Bloody hell - that went on a bit. All over a single word. No wonder there's trouble in Ukraine.
There's a difference between fixed aspects of an idiom and variable aspects. In this case, the fixed aspect is the adverbial [an arm and a leg] and the preferred verb [to cost]. You can use other verbs ("it's worth an arm and a leg", "I paid an arm and a leg", "he charged an arm and a leg"). And you must inflect those verbs with the correct tense.
They should specify whether they want the literal translation or the figurative.
The translation is wrong. What that really means is "That car costs an arm". The real way to say it is: "Cette voiture coûte un bras et jambe".
The sentence in this exercise is incomplete, it reads "This car will cost you an arm" the sentence in French is missing "And a leg".
It replaces an 's' that was there in old French: "couster" has become "coûter"
Arianna, it's just like Sitesurf explained. An example that is easy for English speakers to remember is the French word «hôtel» was once spelled «hostel»; it is also where English gets the words "hotel" and "hostel"! :~D Also remember that the French delicacy «pâte» was once just "paste". ;-)
So it literally says it costs an arm. Not and a leg. Shouldn't an arm alone be correct?
So, since this only applies to the present tense, how can we use this sentiment in the past tense in French? Is there another idiom that applies or are we supposed to change the tense of the verb coûter? There has been a lot of complaining about it one way or another but no one has answered this question as far as I can see.
Any tense could do.
"cette voiture m'a coûté un bras" = that car cost me an arm and a leg
"cette voiture m'aurait coûté un bras" = that car would have cost me an arm and a leg
I think in case of proverbs, the literal translation should also be accepted. Leg isn't anywhere shown in the English version.
Its is saying that something is so expensive that you will need to sell you arm and your leg to be able to afford it. Also, interesting note, the french version just talks about an arm, not both an arm and a leg.
I want to know what's the matter with this sentence? I have translated into English, That car costs an arm and a leg and you, Duo has considered it completely wrong. I've changed the position of the word in the sentence and even so, it continues wrong. What's up my friend?

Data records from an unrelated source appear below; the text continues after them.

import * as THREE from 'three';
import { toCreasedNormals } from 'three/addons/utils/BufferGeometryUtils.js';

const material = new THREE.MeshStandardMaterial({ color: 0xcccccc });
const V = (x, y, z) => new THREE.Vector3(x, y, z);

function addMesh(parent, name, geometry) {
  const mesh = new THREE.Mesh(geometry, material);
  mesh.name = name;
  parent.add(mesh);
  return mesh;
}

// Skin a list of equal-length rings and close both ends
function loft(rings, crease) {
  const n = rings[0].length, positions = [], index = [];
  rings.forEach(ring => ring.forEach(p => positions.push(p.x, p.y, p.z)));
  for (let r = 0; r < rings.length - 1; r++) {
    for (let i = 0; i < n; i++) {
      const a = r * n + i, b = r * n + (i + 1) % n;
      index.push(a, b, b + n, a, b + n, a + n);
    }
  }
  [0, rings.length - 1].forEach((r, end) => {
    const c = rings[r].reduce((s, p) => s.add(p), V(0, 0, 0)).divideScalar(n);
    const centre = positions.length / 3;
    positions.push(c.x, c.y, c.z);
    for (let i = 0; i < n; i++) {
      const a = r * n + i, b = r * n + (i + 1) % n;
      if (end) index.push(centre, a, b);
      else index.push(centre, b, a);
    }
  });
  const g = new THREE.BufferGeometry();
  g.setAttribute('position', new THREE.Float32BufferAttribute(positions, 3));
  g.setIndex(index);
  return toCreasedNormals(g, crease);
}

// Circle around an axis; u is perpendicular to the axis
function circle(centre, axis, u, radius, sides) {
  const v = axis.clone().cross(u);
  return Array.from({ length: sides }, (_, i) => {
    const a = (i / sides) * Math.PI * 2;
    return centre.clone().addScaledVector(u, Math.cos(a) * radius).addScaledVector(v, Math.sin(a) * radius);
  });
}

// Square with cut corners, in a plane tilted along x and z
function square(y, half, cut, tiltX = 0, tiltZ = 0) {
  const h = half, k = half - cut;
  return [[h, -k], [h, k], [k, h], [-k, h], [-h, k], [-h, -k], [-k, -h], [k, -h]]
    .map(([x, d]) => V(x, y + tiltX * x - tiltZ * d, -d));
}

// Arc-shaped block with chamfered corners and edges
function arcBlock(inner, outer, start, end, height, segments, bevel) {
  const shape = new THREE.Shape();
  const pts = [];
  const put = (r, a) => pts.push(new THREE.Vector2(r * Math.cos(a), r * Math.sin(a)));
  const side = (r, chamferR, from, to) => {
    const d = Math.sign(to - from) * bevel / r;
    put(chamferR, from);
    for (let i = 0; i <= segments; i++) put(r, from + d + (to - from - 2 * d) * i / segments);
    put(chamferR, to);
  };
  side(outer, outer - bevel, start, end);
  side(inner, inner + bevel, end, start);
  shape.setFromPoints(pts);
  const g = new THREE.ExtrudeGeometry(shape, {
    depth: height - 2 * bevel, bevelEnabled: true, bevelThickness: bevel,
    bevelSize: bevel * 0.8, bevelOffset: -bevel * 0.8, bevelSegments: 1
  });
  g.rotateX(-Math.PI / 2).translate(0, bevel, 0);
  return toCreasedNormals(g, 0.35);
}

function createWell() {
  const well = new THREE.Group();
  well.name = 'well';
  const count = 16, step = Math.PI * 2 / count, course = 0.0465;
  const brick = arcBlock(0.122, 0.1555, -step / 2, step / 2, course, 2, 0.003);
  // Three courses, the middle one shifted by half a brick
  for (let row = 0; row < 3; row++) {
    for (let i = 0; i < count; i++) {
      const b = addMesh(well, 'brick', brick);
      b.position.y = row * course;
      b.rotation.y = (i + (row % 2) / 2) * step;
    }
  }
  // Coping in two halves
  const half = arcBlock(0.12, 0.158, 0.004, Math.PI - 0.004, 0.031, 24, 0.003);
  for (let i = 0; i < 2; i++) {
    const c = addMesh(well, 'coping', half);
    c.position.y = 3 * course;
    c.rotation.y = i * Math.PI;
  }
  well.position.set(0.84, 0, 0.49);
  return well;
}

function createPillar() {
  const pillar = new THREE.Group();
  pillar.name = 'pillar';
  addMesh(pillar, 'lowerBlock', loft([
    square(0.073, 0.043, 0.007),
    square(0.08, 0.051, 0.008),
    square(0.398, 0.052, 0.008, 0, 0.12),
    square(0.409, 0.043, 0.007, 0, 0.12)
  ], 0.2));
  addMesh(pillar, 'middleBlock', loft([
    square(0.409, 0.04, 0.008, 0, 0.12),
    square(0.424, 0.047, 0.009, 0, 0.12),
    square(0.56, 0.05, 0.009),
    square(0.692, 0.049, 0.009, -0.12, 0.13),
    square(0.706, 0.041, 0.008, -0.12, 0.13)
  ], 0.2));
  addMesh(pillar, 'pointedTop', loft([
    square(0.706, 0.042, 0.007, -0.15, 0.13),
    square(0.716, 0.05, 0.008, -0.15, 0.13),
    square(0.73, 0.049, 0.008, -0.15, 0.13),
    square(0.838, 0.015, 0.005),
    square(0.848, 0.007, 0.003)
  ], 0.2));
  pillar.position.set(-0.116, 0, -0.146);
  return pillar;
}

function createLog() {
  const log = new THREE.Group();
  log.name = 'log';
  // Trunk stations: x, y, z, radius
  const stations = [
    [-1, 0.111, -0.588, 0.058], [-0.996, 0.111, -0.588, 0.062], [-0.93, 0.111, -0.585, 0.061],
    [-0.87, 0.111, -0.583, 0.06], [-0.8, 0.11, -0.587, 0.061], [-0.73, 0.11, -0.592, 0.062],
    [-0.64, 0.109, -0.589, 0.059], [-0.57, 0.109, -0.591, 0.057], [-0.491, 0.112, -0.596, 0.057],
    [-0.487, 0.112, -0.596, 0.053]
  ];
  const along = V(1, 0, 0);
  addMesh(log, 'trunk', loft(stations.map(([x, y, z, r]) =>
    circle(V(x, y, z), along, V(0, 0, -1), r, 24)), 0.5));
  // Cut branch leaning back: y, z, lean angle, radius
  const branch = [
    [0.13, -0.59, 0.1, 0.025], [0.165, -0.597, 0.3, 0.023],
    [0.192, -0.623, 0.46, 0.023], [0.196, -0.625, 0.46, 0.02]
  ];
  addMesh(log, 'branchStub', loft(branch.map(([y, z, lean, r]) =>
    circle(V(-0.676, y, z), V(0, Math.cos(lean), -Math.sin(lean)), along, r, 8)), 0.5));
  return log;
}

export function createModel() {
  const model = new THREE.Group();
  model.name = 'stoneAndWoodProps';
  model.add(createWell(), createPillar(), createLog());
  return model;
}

Unfortunately, I can't tell you because I checked this and "that car costs an arm and a leg" is an accepted translation.
No, the point of translating an idiom is not to translate it literally, but to translate it idiomatically. You would struggle to get the answers correct in this section if you try to translate the phrases word-for-word... "An idiom is an expression whose meaning cannot be directly derived from the meanings of the words it contains". So in the 'proverbs and idioms' section of duolingo, the correct answers will be the phrases that are accepted, used and understood in the native speaker's language. In France the saying doesn't refer to a leg (in this example) and in English speaking countries, it does. Each language has it's own version of the phrase and that's what will be accepted as being correct.
Just by reasons of information and curiosity, in Portuguese I know three kinds of idioms that would convey the same meaning, taking advantage of the sentence above: Esse carro custa os olhos da cara or Esse carro é uma facada or also Esse carro está bastante salgado, which could be translated word-by-word so: That car costs the eyes of the face/ That car costs a stab (I love that one 'cause it sounds like you unavoidably should be stabbed if you really mean to get it, I use it a lot )/ That car tastes salty (It's weird because it's like everybody hates salty food. Let me know if I made any mistake. Brasilian Portuguese native speaker